This is one of the larger concerns when planning the Northwest Passage. Once you leave Nome, you will not be able to unload garbage until Greenland. For us, this was a full five weeks. We planned for months in advance on how to reduce our garbage, and an eight-day dry run from southeast Alaska to Nome got the crew into the habit of separating their garbage.
Soda cans were banned from the boat and substituted with drink mixers like Gatorade and flavor drops. All crew and guests were given personalized Yeti cups for hot and cold drinks. Items like paper towels and napkins were substituted with cloth. Dishwasher tabs with less packaging were purchased. Anything on board that could be transferred into reusable containers was. Every cupboard was measured to maximize storage space. Whenever wine was consumed on board, the empty bottle was placed back into the rack where it had been taken from. Similarly, if someone used up something like shampoo, the empty bottle was placed under their sink until the end of the trip.
A recycling program was implemented, and all garbage was divided into paper, plastic, glass/metal, and “other.” Paper, plastic, glass and metal were cleaned and crushed before being placed into the appropriate bins, then compacted and stored in a bilge for the remainder of the trip. The “other” garbage was placed neatly in our garbage fridge.
At the end of the trip, it took three crew members 15 minutes to unload all of the garbage, and not a drop of it leaked. It was one of the cleanest end-of-trip garbage disposals that I have ever done. In fact, due to their efficiency and ease, it was decided that a lot of the measures implemented for the Northwest Passage would be kept in place after the journey.
It is best to get fuel at Dutch Harbor, then top up again in Nome. Both places can be booked a week in advance. Nome has a very difficult dock for crew to get on and off, and is exposed to the south. If a storm comes through, you will have to depart the dock and sit at an exposed anchorage.
The next stop for fuel is Cambridge Bay, which is 1,700 nautical miles from Nome. There are some small communities along the way that might have fuel as well, but we did not stop on this portion of the trip.

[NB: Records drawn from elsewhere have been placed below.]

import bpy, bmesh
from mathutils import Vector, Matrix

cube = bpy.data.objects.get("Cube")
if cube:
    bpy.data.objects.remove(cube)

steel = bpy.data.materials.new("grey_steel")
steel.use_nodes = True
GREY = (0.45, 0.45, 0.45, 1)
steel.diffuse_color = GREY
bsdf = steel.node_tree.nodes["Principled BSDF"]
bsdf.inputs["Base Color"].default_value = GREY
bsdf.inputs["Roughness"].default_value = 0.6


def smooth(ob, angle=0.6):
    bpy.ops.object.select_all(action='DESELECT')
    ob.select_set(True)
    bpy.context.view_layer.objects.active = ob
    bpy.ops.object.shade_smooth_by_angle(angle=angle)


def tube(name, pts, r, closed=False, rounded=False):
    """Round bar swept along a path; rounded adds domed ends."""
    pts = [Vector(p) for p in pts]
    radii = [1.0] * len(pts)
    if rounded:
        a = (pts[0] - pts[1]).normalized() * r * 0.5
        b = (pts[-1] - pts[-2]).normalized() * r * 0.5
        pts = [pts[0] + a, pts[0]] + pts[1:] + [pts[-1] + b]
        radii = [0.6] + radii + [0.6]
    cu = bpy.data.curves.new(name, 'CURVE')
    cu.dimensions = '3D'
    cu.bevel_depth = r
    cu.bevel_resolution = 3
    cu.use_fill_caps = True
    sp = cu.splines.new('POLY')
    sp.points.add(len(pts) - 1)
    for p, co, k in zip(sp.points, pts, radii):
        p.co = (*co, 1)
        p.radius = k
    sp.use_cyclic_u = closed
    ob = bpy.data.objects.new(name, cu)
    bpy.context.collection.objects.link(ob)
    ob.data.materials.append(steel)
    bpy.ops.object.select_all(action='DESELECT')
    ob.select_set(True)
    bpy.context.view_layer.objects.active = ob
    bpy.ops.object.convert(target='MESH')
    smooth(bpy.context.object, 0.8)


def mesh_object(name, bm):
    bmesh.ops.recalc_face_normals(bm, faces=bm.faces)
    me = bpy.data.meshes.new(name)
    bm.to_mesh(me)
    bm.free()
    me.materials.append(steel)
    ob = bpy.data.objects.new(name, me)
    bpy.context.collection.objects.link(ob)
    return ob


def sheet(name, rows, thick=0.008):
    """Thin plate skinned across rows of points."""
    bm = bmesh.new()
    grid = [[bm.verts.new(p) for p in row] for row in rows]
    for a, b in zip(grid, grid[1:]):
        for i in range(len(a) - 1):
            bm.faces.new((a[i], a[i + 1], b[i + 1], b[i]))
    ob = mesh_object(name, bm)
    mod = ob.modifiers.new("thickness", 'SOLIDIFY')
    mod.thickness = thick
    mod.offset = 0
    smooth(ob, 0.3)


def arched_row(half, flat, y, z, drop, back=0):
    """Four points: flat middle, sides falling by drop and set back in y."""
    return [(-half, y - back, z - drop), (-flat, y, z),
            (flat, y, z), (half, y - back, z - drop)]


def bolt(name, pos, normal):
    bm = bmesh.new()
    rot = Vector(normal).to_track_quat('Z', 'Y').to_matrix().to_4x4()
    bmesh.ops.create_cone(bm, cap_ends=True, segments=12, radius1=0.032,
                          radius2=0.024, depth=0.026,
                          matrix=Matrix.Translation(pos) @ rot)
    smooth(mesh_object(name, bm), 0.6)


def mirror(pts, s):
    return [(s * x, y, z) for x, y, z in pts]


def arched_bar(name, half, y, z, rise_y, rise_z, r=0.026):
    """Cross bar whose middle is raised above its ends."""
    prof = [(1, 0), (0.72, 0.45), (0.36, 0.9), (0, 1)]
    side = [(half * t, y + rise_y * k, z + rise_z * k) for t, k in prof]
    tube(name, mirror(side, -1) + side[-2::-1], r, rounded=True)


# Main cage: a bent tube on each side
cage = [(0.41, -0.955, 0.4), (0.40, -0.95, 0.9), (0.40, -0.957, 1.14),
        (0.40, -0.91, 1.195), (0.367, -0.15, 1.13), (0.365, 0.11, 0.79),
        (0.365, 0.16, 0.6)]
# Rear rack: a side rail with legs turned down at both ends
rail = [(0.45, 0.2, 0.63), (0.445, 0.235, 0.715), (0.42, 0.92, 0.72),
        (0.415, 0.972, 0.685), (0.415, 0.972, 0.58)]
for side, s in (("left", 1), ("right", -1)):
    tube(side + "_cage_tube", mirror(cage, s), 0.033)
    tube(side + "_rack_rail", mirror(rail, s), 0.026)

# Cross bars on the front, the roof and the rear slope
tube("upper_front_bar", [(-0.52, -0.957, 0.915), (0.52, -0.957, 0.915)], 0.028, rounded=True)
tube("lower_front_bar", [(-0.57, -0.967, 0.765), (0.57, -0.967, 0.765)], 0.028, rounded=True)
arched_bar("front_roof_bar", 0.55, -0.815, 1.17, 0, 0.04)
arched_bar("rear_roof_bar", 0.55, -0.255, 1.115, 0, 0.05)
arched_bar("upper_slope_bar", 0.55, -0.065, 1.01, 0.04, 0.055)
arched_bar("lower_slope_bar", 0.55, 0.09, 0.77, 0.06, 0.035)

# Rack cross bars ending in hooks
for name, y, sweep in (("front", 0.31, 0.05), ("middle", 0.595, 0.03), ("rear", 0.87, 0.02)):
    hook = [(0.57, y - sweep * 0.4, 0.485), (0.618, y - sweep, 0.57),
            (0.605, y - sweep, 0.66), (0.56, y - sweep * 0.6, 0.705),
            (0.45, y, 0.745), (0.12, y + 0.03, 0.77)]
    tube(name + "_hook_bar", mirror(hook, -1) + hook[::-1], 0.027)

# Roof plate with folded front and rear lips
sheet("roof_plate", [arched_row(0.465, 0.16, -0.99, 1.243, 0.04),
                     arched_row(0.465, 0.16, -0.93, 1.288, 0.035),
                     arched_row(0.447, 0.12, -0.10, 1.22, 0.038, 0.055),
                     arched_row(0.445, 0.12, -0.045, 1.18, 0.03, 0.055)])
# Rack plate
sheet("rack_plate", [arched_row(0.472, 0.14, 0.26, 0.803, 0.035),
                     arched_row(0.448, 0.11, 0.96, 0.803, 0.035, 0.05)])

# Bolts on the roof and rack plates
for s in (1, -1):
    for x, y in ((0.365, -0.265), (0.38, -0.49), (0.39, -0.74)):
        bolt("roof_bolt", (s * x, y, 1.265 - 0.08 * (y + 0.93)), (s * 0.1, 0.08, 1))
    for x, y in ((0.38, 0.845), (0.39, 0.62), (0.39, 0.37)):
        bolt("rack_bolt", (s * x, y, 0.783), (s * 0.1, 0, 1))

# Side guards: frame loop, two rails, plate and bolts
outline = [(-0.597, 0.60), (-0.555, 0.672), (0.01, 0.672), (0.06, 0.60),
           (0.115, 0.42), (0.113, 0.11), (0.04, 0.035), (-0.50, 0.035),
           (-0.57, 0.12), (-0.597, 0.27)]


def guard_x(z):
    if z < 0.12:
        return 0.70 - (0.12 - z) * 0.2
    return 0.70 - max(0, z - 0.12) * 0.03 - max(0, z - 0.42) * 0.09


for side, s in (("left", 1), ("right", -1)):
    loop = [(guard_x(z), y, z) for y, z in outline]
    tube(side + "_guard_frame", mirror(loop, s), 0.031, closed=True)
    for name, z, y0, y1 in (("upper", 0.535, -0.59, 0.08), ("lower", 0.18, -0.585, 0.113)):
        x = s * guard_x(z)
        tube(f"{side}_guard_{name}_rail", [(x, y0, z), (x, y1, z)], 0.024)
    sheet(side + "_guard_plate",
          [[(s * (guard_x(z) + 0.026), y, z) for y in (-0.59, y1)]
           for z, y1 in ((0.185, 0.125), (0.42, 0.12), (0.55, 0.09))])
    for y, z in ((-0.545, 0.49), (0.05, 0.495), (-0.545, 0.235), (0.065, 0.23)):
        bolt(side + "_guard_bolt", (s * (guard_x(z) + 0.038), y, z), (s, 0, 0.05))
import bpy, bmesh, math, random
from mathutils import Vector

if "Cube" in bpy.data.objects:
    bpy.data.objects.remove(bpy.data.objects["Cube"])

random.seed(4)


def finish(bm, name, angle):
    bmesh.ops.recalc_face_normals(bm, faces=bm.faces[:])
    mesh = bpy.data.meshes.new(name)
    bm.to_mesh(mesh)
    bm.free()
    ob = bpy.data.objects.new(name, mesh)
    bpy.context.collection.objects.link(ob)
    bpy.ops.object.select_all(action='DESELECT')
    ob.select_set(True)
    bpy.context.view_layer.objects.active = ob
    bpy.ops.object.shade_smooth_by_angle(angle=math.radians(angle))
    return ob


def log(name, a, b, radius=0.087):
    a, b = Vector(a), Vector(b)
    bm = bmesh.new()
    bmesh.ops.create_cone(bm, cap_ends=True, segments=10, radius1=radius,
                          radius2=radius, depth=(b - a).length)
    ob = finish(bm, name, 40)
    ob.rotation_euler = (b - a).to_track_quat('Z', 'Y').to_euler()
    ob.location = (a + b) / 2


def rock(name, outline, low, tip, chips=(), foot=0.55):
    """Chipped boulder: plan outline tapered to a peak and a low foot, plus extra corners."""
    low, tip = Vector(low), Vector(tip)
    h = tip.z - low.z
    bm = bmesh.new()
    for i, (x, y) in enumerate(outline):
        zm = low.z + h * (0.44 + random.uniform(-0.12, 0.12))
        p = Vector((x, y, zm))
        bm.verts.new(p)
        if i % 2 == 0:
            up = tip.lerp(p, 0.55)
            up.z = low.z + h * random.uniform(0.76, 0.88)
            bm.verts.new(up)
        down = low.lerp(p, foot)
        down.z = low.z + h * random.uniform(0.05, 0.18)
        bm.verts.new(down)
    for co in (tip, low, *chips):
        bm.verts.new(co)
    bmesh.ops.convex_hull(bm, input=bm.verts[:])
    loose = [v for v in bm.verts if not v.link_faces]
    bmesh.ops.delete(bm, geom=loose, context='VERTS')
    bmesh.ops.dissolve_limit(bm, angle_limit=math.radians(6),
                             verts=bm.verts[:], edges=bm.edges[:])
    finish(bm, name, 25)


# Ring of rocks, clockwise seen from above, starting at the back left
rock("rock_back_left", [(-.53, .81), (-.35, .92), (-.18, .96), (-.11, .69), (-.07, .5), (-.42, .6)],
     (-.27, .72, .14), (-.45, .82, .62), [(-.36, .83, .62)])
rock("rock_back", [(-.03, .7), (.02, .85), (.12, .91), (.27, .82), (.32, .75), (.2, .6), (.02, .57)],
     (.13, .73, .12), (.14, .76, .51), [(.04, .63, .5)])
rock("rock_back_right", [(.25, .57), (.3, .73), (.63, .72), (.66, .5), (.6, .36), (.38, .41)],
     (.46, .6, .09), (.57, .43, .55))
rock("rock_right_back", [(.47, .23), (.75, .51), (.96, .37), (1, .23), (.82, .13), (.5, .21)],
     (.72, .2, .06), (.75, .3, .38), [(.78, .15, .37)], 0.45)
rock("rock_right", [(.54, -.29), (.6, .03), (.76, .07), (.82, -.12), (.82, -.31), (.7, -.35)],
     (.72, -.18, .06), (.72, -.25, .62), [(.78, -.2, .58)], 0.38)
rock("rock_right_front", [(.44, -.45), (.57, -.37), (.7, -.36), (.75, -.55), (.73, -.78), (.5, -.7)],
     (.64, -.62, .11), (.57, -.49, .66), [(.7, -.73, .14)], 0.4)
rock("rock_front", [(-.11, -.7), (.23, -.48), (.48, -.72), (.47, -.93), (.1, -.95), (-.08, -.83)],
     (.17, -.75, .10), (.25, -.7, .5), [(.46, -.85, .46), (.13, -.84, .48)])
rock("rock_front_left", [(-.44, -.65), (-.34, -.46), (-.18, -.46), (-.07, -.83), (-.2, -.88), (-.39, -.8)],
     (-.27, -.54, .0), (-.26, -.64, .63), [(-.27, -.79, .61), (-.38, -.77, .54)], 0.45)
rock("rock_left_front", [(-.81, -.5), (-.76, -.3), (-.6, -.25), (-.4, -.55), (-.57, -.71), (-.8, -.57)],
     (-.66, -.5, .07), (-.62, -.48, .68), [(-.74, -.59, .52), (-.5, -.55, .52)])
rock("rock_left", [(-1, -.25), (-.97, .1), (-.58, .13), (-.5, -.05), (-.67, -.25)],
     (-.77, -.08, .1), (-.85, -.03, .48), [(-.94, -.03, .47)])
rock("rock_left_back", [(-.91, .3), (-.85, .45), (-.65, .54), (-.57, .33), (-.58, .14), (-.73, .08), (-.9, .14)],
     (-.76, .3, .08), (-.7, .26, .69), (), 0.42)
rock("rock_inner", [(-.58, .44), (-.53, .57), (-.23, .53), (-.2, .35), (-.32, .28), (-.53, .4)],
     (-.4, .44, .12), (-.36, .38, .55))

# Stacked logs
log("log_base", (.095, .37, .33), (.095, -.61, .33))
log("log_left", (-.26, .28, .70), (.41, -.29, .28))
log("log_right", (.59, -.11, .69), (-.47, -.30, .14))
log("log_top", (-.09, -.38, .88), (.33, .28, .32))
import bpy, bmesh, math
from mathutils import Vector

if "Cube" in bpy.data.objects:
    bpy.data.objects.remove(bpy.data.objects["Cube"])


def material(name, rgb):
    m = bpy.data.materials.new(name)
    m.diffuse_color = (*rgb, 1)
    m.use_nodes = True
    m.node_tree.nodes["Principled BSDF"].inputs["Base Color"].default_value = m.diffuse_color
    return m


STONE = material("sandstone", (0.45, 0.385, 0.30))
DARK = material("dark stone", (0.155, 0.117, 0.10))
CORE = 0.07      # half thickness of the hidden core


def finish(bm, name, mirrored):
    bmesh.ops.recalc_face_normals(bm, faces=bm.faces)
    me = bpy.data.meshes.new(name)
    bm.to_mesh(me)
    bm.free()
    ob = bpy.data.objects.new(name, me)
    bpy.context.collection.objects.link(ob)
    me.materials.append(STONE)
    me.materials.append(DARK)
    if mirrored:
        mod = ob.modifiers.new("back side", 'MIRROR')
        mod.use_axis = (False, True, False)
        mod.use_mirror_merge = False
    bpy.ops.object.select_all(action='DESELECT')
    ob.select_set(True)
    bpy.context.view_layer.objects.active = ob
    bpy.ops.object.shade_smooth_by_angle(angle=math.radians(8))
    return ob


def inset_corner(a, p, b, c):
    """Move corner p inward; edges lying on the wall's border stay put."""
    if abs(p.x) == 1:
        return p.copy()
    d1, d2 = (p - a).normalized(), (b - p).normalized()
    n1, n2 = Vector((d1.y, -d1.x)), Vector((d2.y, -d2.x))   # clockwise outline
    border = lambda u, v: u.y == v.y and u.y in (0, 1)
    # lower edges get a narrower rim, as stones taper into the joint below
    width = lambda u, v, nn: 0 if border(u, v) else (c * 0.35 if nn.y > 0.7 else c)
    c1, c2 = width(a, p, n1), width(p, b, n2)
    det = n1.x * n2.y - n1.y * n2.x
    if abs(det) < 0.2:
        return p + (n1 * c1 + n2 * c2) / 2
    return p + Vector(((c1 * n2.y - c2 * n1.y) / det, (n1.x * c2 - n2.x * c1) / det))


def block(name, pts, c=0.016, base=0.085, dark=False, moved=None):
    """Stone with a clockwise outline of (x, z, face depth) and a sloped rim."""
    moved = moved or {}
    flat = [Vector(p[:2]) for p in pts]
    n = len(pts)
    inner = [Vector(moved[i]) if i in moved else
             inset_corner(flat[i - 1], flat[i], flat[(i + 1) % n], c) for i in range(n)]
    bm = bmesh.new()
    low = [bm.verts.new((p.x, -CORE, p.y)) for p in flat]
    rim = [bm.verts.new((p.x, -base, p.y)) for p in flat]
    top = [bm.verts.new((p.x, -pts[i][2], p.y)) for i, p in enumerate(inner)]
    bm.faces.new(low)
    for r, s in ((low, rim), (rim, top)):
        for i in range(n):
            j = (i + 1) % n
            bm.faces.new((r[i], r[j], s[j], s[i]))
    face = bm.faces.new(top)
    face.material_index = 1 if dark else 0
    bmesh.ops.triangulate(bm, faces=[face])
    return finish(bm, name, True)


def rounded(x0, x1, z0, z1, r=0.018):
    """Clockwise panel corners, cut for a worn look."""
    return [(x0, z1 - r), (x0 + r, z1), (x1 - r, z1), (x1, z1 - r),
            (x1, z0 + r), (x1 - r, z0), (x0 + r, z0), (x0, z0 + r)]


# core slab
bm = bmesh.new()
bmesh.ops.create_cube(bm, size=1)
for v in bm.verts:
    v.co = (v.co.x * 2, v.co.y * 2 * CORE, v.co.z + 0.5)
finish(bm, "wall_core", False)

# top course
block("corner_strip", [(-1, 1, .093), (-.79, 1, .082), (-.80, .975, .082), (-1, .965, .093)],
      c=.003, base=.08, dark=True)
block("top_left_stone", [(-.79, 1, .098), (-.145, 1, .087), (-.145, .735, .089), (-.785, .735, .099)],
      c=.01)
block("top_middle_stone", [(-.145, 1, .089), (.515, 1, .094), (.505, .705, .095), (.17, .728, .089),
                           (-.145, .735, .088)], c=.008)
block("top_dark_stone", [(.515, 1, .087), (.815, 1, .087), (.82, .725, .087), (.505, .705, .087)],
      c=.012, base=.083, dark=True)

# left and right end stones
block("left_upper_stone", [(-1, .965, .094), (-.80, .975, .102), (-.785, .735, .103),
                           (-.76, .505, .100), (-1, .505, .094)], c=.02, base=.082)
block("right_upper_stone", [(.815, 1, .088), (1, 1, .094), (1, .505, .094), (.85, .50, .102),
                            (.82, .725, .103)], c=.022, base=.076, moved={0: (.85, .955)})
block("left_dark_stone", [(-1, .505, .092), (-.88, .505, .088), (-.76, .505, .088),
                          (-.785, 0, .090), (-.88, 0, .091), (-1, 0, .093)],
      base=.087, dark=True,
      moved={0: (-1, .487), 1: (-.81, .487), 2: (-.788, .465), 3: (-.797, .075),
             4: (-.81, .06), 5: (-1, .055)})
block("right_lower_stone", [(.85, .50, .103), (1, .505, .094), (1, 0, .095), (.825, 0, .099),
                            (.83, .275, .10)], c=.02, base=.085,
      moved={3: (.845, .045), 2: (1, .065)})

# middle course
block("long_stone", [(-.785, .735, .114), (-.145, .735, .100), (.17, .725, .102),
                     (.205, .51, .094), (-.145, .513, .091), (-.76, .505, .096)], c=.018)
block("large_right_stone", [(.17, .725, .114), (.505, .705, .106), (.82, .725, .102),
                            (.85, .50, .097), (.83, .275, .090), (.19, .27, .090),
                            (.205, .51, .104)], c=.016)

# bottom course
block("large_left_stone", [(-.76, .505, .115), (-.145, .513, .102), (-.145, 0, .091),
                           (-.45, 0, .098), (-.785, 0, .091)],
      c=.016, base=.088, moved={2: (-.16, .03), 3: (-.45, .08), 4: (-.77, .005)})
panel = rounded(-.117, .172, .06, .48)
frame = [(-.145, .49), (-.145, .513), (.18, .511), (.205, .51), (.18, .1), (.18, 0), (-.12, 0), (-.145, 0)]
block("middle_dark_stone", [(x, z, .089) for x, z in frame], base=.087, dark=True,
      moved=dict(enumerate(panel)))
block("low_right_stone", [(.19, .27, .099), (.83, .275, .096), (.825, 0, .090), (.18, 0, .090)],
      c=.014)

Fuel in Cambridge Bay needs to be confirmed a minimum of three months in advance. All of the community’s fuel for the year arrives at the end of August. Once a confirmation has been made that fuel is available, it should be paid for as quickly as possible via a Canadian bank account wire transfer or by check. If paying by check, note that it can take three to four weeks for the check to arrive in the mail. It is important to get the confirmation and payment done as quickly as possible and to confirm that the check has actually arrived.
There should also be a possibility to get fuel in Pond Inlet, but we continued on and went over to Greenland to get our fuel before heading down the coast. Fuel is fairly easy to get in Greenland, but it will need to be organized a month in advance and can be prepaid with a standard wire transfer.